:: Records supplied

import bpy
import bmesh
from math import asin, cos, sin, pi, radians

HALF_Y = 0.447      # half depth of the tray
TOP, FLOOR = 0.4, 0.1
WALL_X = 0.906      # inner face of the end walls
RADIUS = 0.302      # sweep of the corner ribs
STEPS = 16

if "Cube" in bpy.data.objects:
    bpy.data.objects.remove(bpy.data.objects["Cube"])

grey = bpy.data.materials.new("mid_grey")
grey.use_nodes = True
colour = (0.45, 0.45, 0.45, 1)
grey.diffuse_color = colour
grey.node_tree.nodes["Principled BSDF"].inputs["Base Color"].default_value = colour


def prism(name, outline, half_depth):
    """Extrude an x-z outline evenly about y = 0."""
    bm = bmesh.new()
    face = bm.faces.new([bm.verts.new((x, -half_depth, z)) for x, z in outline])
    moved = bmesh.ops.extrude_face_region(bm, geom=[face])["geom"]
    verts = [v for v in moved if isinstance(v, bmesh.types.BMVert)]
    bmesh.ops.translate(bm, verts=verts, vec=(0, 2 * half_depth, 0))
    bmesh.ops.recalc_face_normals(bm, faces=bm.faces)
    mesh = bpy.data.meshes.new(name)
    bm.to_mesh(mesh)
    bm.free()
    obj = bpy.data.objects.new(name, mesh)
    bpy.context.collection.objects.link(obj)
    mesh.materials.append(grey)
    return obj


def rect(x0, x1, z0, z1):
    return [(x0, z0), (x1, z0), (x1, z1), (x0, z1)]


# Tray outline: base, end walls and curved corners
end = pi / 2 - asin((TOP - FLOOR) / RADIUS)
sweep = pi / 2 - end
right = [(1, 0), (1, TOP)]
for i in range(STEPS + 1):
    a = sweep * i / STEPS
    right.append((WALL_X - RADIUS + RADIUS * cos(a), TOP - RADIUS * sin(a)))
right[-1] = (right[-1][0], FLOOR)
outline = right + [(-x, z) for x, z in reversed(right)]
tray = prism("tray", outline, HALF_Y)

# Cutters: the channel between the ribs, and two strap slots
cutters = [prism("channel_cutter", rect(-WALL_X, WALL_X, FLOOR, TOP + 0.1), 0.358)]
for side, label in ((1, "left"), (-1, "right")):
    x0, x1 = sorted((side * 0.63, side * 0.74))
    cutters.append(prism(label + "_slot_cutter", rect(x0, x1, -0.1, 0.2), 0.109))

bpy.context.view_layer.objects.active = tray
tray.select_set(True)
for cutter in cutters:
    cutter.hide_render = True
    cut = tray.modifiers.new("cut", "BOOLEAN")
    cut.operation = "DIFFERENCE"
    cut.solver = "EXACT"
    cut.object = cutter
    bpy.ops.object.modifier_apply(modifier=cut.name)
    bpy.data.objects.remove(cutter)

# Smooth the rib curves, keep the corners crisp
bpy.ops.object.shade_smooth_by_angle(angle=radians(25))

::::

Directions =
Filter the records above and return every line that holds the word "data".

Reply to the task =
if "Cube" in bpy.data.objects:
    bpy.data.objects.remove(bpy.data.objects["Cube"])
grey = bpy.data.materials.new("mid_grey")
    mesh = bpy.data.meshes.new(name)
    obj = bpy.data.objects.new(name, mesh)
    bpy.data.objects.remove(cutter)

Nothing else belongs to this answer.